What is the difference between neurosis and psychosis ?

What is the difference between neurosis and psychosis?  Let us start by defining neurosis and psychosis.



Neurosis is a broad term rarely used by therapists and psychologists these days. However, it does have some value to hypnotherapists. Broadly, neurosis can be said to be a mental problem in which the suffer is in touch with reality. Often this appears as a logical – emotional dissonance.  This means the suffer can tell you that their behaviour is inappropriate but feel it is beyond their control.  Typical examples would include;

  • Phobia’s – in which the sufferer knows that the trigger for the phobia is not dangerous.
  • Obsessions – where the obsessed know that they are over focused but cannot break out of that.
  • Extreme Habits – the sufferer may be able to identify the habit as unpleasant, but they are unable to take control of it.
  • Twitches and ticks – where the afflicted cannot control the muscles involved but there is no identifiable physical problem.

With neurosis there is an implication that some life event or problem is influencing the problem.  This may not always be true as a life event may have initiated the problem behaviour but it may now be a habit.

Neurosis is the most serious level of mental health issue a hypnotherapist may deal with. Psychosis (see below) are contraindicated for hypnotherapy.


is a general term used to describe any set of symptoms where the sufferer is thought to be out of touch with external reality. This may be due to any number of factors such as organic brain impairment or long term stress.  Symptoms of psychosis include

  • Delusions.
  • Severe lack of insight or self-awareness.
  • Hallucinations.

If you have any concerns that a potential patient may be out of touch with reality refer them on to a doctor.

Factors which affect hypnotisability

What are contraindications ?

So what are contraindications ?

Essentially a contraindication is a reason NOT to do something. So in the medical world, which is where we get the term from, a good example would be:

  • Drug X is for migraines, but also lowers blood pressure.
  • The patient has migraines, but also has low blood pressure.
  • because Drug X is likely to further lower the patients blood pressure and thus put them at risk it should not be prescribes. Drug X is contraindicated for patients with Low blood pressure.

What are contraindications for hypnotherapists?

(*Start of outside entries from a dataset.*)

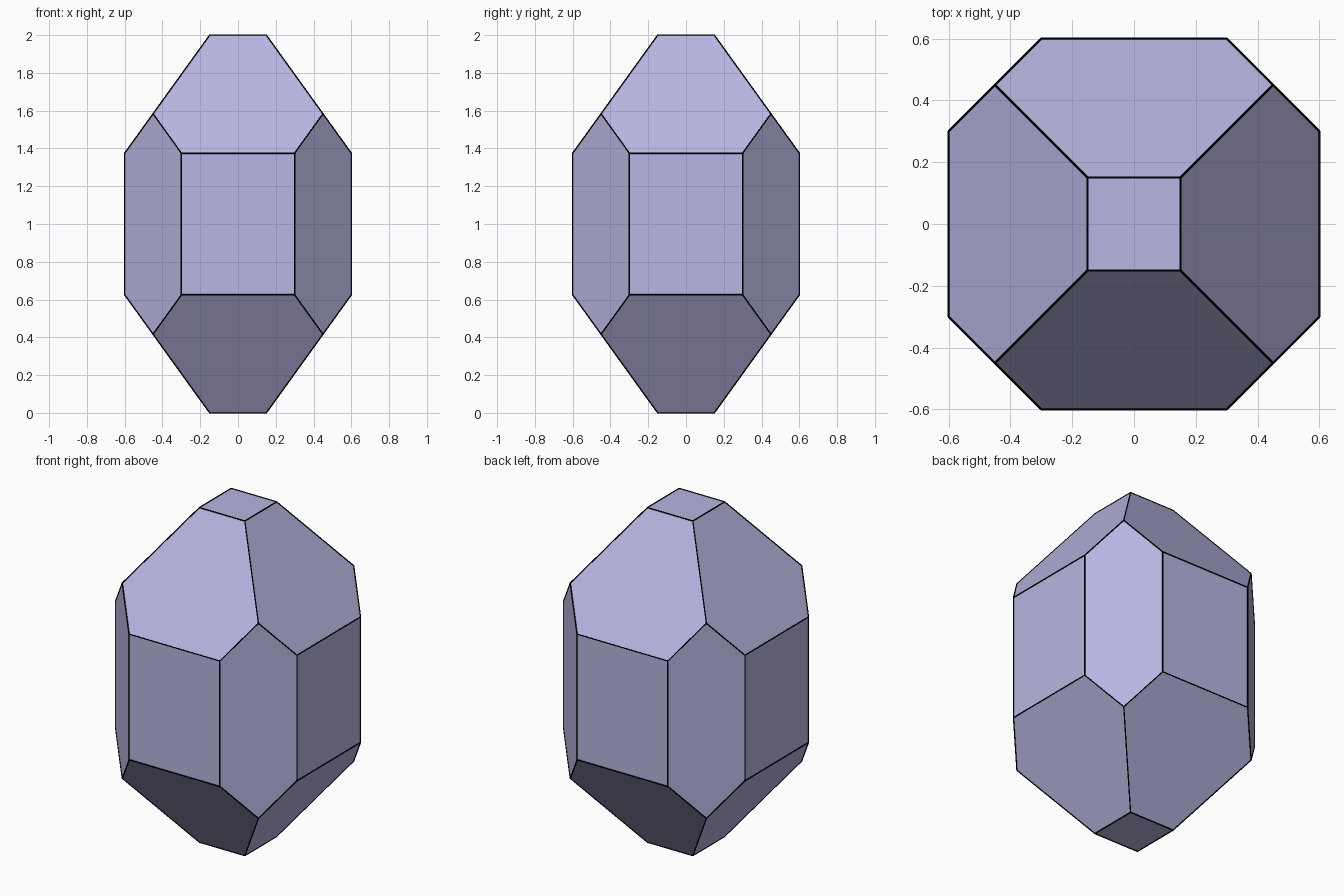
import bpy, bmesh, math
from mathutils import Matrix, Vector

if "Cube" in bpy.data.objects:
    bpy.data.objects.remove(bpy.data.objects["Cube"])

U = 0.15           # width module of the facets
R = 0.0035         # radius of the dark edge bars
SLOPE = 0.625 / (3 * U)


def material(name, rgb):
    m = bpy.data.materials.new(name)
    m.diffuse_color = (*rgb, 1)
    m.use_nodes = True
    m.node_tree.nodes["Principled BSDF"].inputs["Base Color"].default_value = m.diffuse_color
    return m


def add_object(name, bm, mat):
    me = bpy.data.meshes.new(name)
    bm.to_mesh(me)
    me.materials.append(mat)
    ob = bpy.data.objects.new(name, me)
    bpy.context.collection.objects.link(ob)
    return ob


lavender = material("lavender", (0.48, 0.468, 0.76))
black = material("black", (0.0, 0.0, 0.0))

# Crystal body: one corner's points mirrored to all eight octants
bm = bmesh.new()
for x, y in ((1, 1), (3, 3), (2, 4), (4, 2)):
    z = 1 - SLOPE * (max(x, y) * U - U)
    for sx in (-1, 1):
        for sy in (-1, 1):
            for sz in (-1, 1):
                bm.verts.new((sx * x * U, sy * y * U, 1 + sz * z))
bmesh.ops.convex_hull(bm, input=bm.verts)
bmesh.ops.dissolve_limit(bm, angle_limit=math.radians(1), verts=bm.verts, edges=bm.edges)
bmesh.ops.recalc_face_normals(bm, faces=bm.faces)
add_object("crystal_body", bm, lavender)

# Dark edge bars along every crystal edge
bars = bmesh.new()
for e in bm.edges:
    a, b = (v.co for v in e.verts)
    d = b - a
    rot = Vector((0, 0, 1)).rotation_difference(d).to_matrix().to_4x4()
    bmesh.ops.create_cone(bars, cap_ends=True, segments=8, radius1=R, radius2=R,
                          depth=d.length, matrix=Matrix.Translation((a + b) / 2) @ rot)
add_object("crystal_edges", bars, black)
bm.free()
bars.free()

Hypnotherapy is a relatively safe intervention.  Many hypnotists will argue that hypnosis is an entirely normal process, no more dangerous than falling asleep. However, there is the issue of how hypnosis is induced and what is done once a client is in hypnosis.

What are the general contraindications for the use of hypnosis ?

Most hypnotherapists agree that it is unwise to work with people who are in states of psychosis. This means that they have a problem which causes them to be out of touch with reality. Psychosis may include hallucinations, grandiose beliefs, paranoia.

There is discussion around people with epilepsy which occurs when they fall asleep. The process of hypnosis may be related to the state change from being awake to asleep. As a rule with people with epilepsy which is triggered by falling asleep I recommend extreme caution, ask about their medication and how stable they are on their medication, inform them of the facts and when it doubt refer to your professional body .

What are the specific contraindications for the use of hypnotherapy ?

The most common contraindications which come up in therapy are for a particular type of client with a particular type of technique. For example;

  • Eye tiring inductions should not be used with people with eye pain, strain or  glaucoma.
  • Arm based techniques (limb heaviness, arm levitation) should not be used with people arm pain, strain or joint problems.
  • Body focused techniques ( muscle relaxation, body scan inductions) should be avoided with people who have conditions such as irritable bowel syndrome (IBS) and panic attacks where there is a tendency to monitor the body for  symptoms.

These are but a few examples, and others will be flagged up in technique specific videos. The rule of thumb is think about what you are doing, use your common sense and when in doubt play it safe!


What are contraindications

Author – Matt Krouwel is a  hypnotherapist in Birmingham (UK). He is also the course leader for the West Midlands  School of Clinical Hypnotherapy